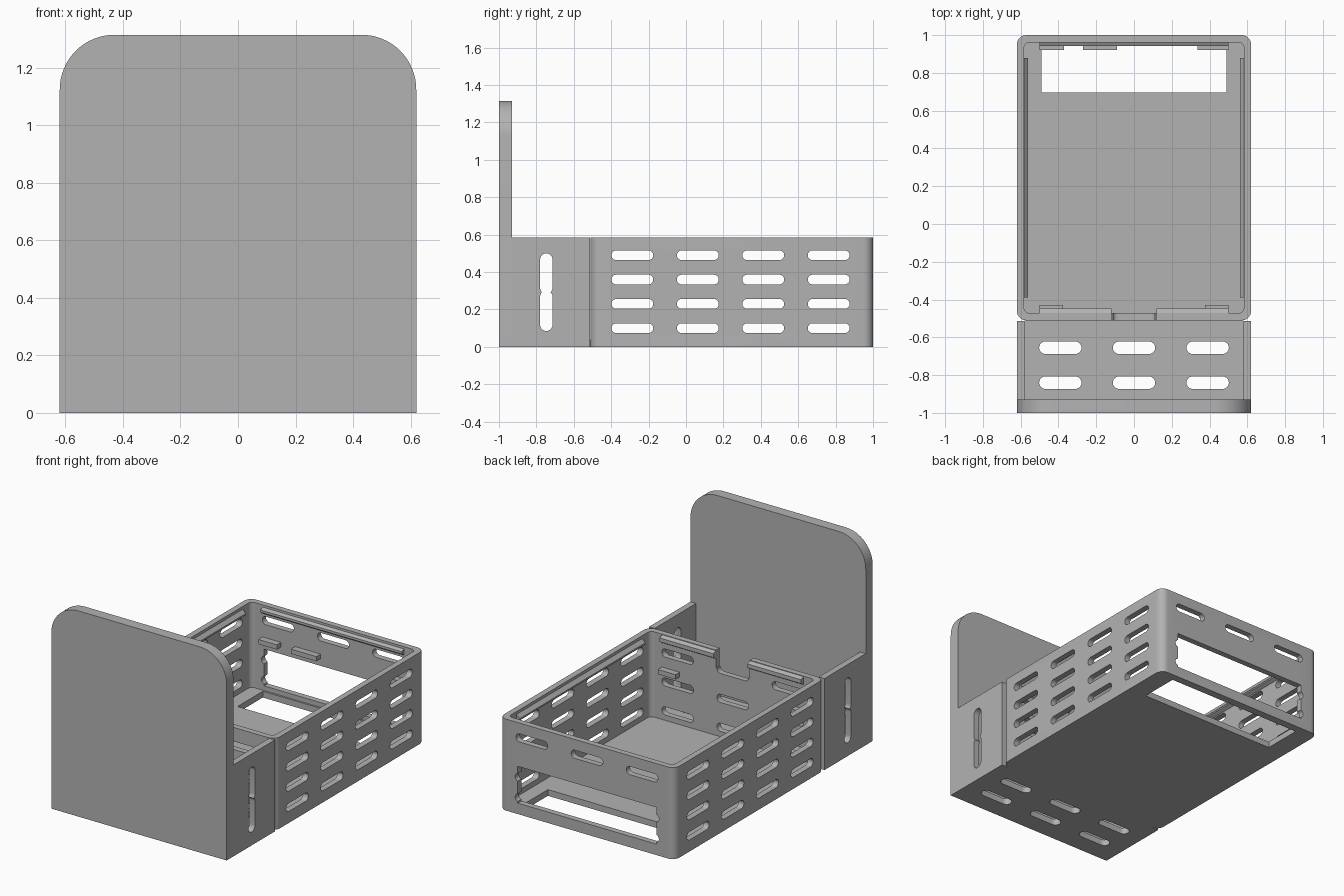
import bpy, bmesh
from math import sin, cos, pi, radians
from mathutils import Vector

if "Cube" in bpy.data.objects:
    bpy.data.objects.remove(bpy.data.objects["Cube"], do_unlink=True)

grey = bpy.data.materials.new("light_grey")
grey.use_nodes = True
grey.diffuse_color = (0.45, 0.45, 0.45, 1)
grey.node_tree.nodes["Principled BSDF"].inputs["Base Color"].default_value = (0.45, 0.45, 0.45, 1)


def rounded(u0, u1, v0, v1, radius, round_bottom=True, steps=8):
    """Outline of a rectangle with rounded corners."""
    points = []
    for i, (u, v, su, sv) in enumerate(((u1, v1, -1, -1), (u0, v1, 1, -1),
                                        (u0, v0, 1, 1), (u1, v0, -1, 1))):
        if radius == 0 or (i > 1 and not round_bottom):
            points.append((u, v))
            continue
        for k in range(steps + 1):
            a = pi / 2 * (i + k / steps)
            points.append((u + su * radius + radius * cos(a), v + sv * radius + radius * sin(a)))
    return points


def prism(name, outline, axis, lo, hi):
    """Extrude an outline along an axis."""
    def place(u, v, w):
        return {"x": (w, u, v), "y": (u, w, v), "z": (u, v, w)}[axis]
    bm = bmesh.new()
    low = [bm.verts.new(place(u, v, lo)) for u, v in outline]
    high = [bm.verts.new(place(u, v, hi)) for u, v in outline]
    bm.faces.new(low)
    bm.faces.new(high)
    for i in range(len(low)):
        j = (i + 1) % len(low)
        bm.faces.new((low[i], low[j], high[j], high[i]))
    bmesh.ops.remove_doubles(bm, verts=bm.verts, dist=1e-5)
    bmesh.ops.recalc_face_normals(bm, faces=bm.faces)
    mesh = bpy.data.meshes.new(name)
    bm.to_mesh(mesh)
    bm.free()
    mesh.materials.append(grey)
    obj = bpy.data.objects.new(name, mesh)
    bpy.context.collection.objects.link(obj)
    return obj


def select(obj):
    bpy.ops.object.select_all(action="DESELECT")
    obj.select_set(True)
    bpy.context.view_layer.objects.active = obj


def cut(obj, outline, axis, lo, hi):
    """Subtract an extruded outline."""
    cutter = prism("cutter", outline, axis, lo, hi)
    cutter.hide_render = True
    select(obj)
    mod = obj.modifiers.new("cut", "BOOLEAN")
    mod.operation = "DIFFERENCE"
    mod.solver = "EXACT"
    mod.object = cutter
    bpy.ops.object.modifier_apply(modifier=mod.name)
    bpy.data.objects.remove(cutter, do_unlink=True)


def slot(u, v, half_u, half_v):
    return rounded(u - half_u, u + half_u, v - half_v, v + half_v, min(half_u, half_v) * 0.999)


def smooth(obj):
    select(obj)
    bpy.ops.object.shade_smooth_by_angle(angle=radians(30))


W, H, T = 0.62, 0.585, 0.04
COLUMNS = (-0.39, 0, 0.39)

# Main tray: hollow box with rounded corners
tray = prism("tray", rounded(-W, W, -0.51, 1, 0.05), "z", 0, H)
cut(tray, rounded(-0.582, 0.582, -0.472, 0.962, 0.03), "z", T, 1)

# Vent slots through both side walls
for y in (-0.287, 0.063, 0.413, 0.763):
    for z in (0.1, 0.23, 0.36, 0.49):
        cut(tray, slot(y, z, 0.112, 0.026), "x", -1, 1)

# Vent slots of the end walls
for x in COLUMNS:
    cut(tray, slot(x, 0.49, 0.112, 0.026), "y", 0.9, 1.1)
    for z in (0.1, 0.285, 0.47):
        cut(tray, slot(x, z, 0.112, 0.026), "y", -0.6, -0.44)

# Back window with scalloped ends, floor opening, front notch
cut(tray, rounded(-0.49, 0.49, 0.07, 0.305, 0), "y", 0.9, 1.1)
for x in (-0.39, 0.39):
    for z in (0.105, 0.235):
        cut(tray, slot(x, z, 0.118, 0.026), "y", 0.9, 1.1)
cut(tray, rounded(-0.49, 0.49, 0.695, 0.95, 0), "z", -0.1, 0.065)
cut(tray, rounded(-0.12, 0.12, 0.47, 0.7, 0), "y", -0.6, -0.43)
smooth(tray)

# Snap ridges below the rim
for side, s in (("right", -1), ("left", 1)):
    ridge = [(s * 0.59, 0.575), (s * 0.56, 0.545), (s * 0.56, 0.535), (s * 0.59, 0.52)]
    prism(side + "_ridge", ridge, "y", -0.39, 0.88)
    lip = [(-0.48, 0.585), (-0.448, 0.57), (-0.448, 0.545), (-0.48, 0.525)]
    prism(side + "_front_ridge", lip, "x", *sorted((s * 0.12, s * 0.5)))
    prism(side + "_front_tab", rounded(-0.48, -0.43, 0.345, 0.375, 0), "x",
          *sorted((s * 0.375, s * 0.5)))
prism("back_ridge", [(0.97, 0.575), (0.942, 0.56), (0.942, 0.545), (0.97, 0.525)], "x", -0.5, 0.5)

# Small support tabs on the back wall
for i, (a, b) in enumerate(((-0.5, -0.37), (-0.27, -0.09), (0.335, 0.5))):
    prism(f"back_tab_{i + 1}", rounded(0.92, 0.97, 0.35, 0.38, 0), "x", a, b)

# Tall front panel with rounded top corners
smooth(prism("front_panel", rounded(-W, W, 0, 1.315, 0.19, round_bottom=False, steps=16),
             "y", -1, -0.93))

# Front compartment: slotted floor and side walls
floor = prism("compartment_floor", rounded(-0.58, 0.58, -0.93, -0.51, 0), "z", 0, T)
for x in COLUMNS:
    for y in (-0.84, -0.655):
        cut(floor, slot(x, y, 0.112, 0.033), "z", -0.1, 0.1)
smooth(floor)
for side, s in (("right", -1), ("left", 1)):
    wall = prism(side + "_compartment_wall", rounded(-0.93, -0.513, 0, H, 0), "x",
                 *sorted((s * 0.58, s * W)))
    for z in (0.1935, 0.3915):
        cut(wall, slot(-0.747, z, 0.033, 0.1085), "x", -1, 1)
    smooth(wall)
================================
- **Try it**
Word for word, reproduce all the data, but not the pictures.

- **Solution**
import bpy, bmesh
from math import sin, cos, pi, radians
from mathutils import Vector

if "Cube" in bpy.data.objects:
    bpy.data.objects.remove(bpy.data.objects["Cube"], do_unlink=True)

grey = bpy.data.materials.new("light_grey")
grey.use_nodes = True
grey.diffuse_color = (0.45, 0.45, 0.45, 1)
grey.node_tree.nodes["Principled BSDF"].inputs["Base Color"].default_value = (0.45, 0.45, 0.45, 1)


def rounded(u0, u1, v0, v1, radius, round_bottom=True, steps=8):
    """Outline of a rectangle with rounded corners."""
    points = []
    for i, (u, v, su, sv) in enumerate(((u1, v1, -1, -1), (u0, v1, 1, -1),
                                        (u0, v0, 1, 1), (u1, v0, -1, 1))):
        if radius == 0 or (i > 1 and not round_bottom):
            points.append((u, v))
            continue
        for k in range(steps + 1):
            a = pi / 2 * (i + k / steps)
            points.append((u + su * radius + radius * cos(a), v + sv * radius + radius * sin(a)))
    return points


def prism(name, outline, axis, lo, hi):
    """Extrude an outline along an axis."""
    def place(u, v, w):
        return {"x": (w, u, v), "y": (u, w, v), "z": (u, v, w)}[axis]
    bm = bmesh.new()
    low = [bm.verts.new(place(u, v, lo)) for u, v in outline]
    high = [bm.verts.new(place(u, v, hi)) for u, v in outline]
    bm.faces.new(low)
    bm.faces.new(high)
    for i in range(len(low)):
        j = (i + 1) % len(low)
        bm.faces.new((low[i], low[j], high[j], high[i]))
    bmesh.ops.remove_doubles(bm, verts=bm.verts, dist=1e-5)
    bmesh.ops.recalc_face_normals(bm, faces=bm.faces)
    mesh = bpy.data.meshes.new(name)
    bm.to_mesh(mesh)
    bm.free()
    mesh.materials.append(grey)
    obj = bpy.data.objects.new(name, mesh)
    bpy.context.collection.objects.link(obj)
    return obj


def select(obj):
    bpy.ops.object.select_all(action="DESELECT")
    obj.select_set(True)
    bpy.context.view_layer.objects.active = obj


def cut(obj, outline, axis, lo, hi):
    """Subtract an extruded outline."""
    cutter = prism("cutter", outline, axis, lo, hi)
    cutter.hide_render = True
    select(obj)
    mod = obj.modifiers.new("cut", "BOOLEAN")
    mod.operation = "DIFFERENCE"
    mod.solver = "EXACT"
    mod.object = cutter
    bpy.ops.object.modifier_apply(modifier=mod.name)
    bpy.data.objects.remove(cutter, do_unlink=True)


def slot(u, v, half_u, half_v):
    return rounded(u - half_u, u + half_u, v - half_v, v + half_v, min(half_u, half_v) * 0.999)


def smooth(obj):
    select(obj)
    bpy.ops.object.shade_smooth_by_angle(angle=radians(30))


W, H, T = 0.62, 0.585, 0.04
COLUMNS = (-0.39, 0, 0.39)

# Main tray: hollow box with rounded corners
tray = prism("tray", rounded(-W, W, -0.51, 1, 0.05), "z", 0, H)
cut(tray, rounded(-0.582, 0.582, -0.472, 0.962, 0.03), "z", T, 1)

# Vent slots through both side walls
for y in (-0.287, 0.063, 0.413, 0.763):
    for z in (0.1, 0.23, 0.36, 0.49):
        cut(tray, slot(y, z, 0.112, 0.026), "x", -1, 1)

# Vent slots of the end walls
for x in COLUMNS:
    cut(tray, slot(x, 0.49, 0.112, 0.026), "y", 0.9, 1.1)
    for z in (0.1, 0.285, 0.47):
        cut(tray, slot(x, z, 0.112, 0.026), "y", -0.6, -0.44)

# Back window with scalloped ends, floor opening, front notch
cut(tray, rounded(-0.49, 0.49, 0.07, 0.305, 0), "y", 0.9, 1.1)
for x in (-0.39, 0.39):
    for z in (0.105, 0.235):
        cut(tray, slot(x, z, 0.118, 0.026), "y", 0.9, 1.1)
cut(tray, rounded(-0.49, 0.49, 0.695, 0.95, 0), "z", -0.1, 0.065)
cut(tray, rounded(-0.12, 0.12, 0.47, 0.7, 0), "y", -0.6, -0.43)
smooth(tray)

# Snap ridges below the rim
for side, s in (("right", -1), ("left", 1)):
    ridge = [(s * 0.59, 0.575), (s * 0.56, 0.545), (s * 0.56, 0.535), (s * 0.59, 0.52)]
    prism(side + "_ridge", ridge, "y", -0.39, 0.88)
    lip = [(-0.48, 0.585), (-0.448, 0.57), (-0.448, 0.545), (-0.48, 0.525)]
    prism(side + "_front_ridge", lip, "x", *sorted((s * 0.12, s * 0.5)))
    prism(side + "_front_tab", rounded(-0.48, -0.43, 0.345, 0.375, 0), "x",
          *sorted((s * 0.375, s * 0.5)))
prism("back_ridge", [(0.97, 0.575), (0.942, 0.56), (0.942, 0.545), (0.97, 0.525)], "x", -0.5, 0.5)

# Small support tabs on the back wall
for i, (a, b) in enumerate(((-0.5, -0.37), (-0.27, -0.09), (0.335, 0.5))):
    prism(f"back_tab_{i + 1}", rounded(0.92, 0.97, 0.35, 0.38, 0), "x", a, b)

# Tall front panel with rounded top corners
smooth(prism("front_panel", rounded(-W, W, 0, 1.315, 0.19, round_bottom=False, steps=16),
             "y", -1, -0.93))

# Front compartment: slotted floor and side walls
floor = prism("compartment_floor", rounded(-0.58, 0.58, -0.93, -0.51, 0), "z", 0, T)
for x in COLUMNS:
    for y in (-0.84, -0.655):
        cut(floor, slot(x, y, 0.112, 0.033), "z", -0.1, 0.1)
smooth(floor)
for side, s in (("right", -1), ("left", 1)):
    wall = prism(side + "_compartment_wall", rounded(-0.93, -0.513, 0, H, 0), "x",
                 *sorted((s * 0.58, s * W)))
    for z in (0.1935, 0.3915):
        cut(wall, slot(-0.747, z, 0.033, 0.1085), "x", -1, 1)
    smooth(wall)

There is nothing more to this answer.